▶ _HOW TO COMPLETE THIS TASK_
Looking at the data below, count the lines that contain the string "cutter". Write only the total.

Plain-text document sources:
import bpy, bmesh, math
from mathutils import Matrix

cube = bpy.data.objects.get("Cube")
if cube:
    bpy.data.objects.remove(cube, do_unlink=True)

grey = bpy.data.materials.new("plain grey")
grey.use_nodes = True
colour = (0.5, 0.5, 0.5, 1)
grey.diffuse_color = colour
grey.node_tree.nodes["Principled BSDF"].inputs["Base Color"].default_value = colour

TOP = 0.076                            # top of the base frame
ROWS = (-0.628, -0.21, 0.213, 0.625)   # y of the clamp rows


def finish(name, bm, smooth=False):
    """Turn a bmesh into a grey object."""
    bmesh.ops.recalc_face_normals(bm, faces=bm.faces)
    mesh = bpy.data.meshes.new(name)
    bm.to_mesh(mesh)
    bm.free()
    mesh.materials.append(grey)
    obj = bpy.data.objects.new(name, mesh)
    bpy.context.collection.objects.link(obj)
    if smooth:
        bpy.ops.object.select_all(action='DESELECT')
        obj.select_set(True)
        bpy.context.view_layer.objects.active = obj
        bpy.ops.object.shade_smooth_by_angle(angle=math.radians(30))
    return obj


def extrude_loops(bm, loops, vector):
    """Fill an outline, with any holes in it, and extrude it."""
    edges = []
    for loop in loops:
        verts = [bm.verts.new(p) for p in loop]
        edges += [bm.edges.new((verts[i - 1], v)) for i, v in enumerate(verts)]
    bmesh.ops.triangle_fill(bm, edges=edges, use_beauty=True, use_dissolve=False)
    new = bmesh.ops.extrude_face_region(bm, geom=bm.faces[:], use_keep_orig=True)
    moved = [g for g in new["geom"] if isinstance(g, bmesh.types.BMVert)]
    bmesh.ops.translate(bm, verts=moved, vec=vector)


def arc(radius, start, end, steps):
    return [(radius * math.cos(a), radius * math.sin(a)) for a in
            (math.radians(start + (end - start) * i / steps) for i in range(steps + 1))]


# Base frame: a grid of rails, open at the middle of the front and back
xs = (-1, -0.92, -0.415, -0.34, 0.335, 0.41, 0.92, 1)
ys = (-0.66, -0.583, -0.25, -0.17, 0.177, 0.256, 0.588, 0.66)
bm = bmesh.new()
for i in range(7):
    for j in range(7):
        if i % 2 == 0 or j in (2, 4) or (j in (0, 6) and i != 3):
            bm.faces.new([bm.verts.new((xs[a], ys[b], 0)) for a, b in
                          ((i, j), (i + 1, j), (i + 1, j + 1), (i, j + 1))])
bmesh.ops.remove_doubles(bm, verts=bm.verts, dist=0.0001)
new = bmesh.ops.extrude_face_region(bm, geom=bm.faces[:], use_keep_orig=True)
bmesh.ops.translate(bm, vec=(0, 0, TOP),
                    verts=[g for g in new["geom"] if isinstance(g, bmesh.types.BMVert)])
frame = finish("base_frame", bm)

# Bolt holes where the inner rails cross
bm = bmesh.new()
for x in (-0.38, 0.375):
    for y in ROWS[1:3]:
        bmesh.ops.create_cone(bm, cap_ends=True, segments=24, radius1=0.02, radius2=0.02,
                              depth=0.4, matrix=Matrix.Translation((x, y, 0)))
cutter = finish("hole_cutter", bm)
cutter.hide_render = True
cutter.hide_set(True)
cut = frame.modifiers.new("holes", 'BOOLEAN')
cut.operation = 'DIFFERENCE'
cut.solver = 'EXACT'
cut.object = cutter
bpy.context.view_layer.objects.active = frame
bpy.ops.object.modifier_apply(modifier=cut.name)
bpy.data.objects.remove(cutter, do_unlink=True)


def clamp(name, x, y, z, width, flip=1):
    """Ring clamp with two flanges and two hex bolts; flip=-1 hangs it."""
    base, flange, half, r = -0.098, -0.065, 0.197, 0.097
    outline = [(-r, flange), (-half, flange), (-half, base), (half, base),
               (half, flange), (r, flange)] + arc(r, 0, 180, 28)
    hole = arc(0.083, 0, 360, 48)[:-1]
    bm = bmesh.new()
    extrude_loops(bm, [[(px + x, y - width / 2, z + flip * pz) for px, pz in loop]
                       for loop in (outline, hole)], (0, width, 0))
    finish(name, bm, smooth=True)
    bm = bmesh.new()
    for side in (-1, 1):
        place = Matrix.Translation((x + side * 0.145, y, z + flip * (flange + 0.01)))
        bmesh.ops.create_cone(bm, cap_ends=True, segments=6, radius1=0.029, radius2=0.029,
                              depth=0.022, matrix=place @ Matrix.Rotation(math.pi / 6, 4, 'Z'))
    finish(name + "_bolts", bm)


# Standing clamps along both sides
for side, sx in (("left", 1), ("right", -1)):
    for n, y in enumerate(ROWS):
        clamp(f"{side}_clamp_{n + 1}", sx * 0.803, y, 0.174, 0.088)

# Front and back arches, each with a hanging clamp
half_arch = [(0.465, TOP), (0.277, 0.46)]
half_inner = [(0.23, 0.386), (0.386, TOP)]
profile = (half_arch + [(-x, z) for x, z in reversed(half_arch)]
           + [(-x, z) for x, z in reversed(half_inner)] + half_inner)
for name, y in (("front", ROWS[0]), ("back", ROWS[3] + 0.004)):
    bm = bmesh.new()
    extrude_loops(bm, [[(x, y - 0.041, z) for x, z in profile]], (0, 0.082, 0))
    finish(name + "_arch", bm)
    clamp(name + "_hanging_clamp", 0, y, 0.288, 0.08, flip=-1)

▶ _TASK ANSWER_
5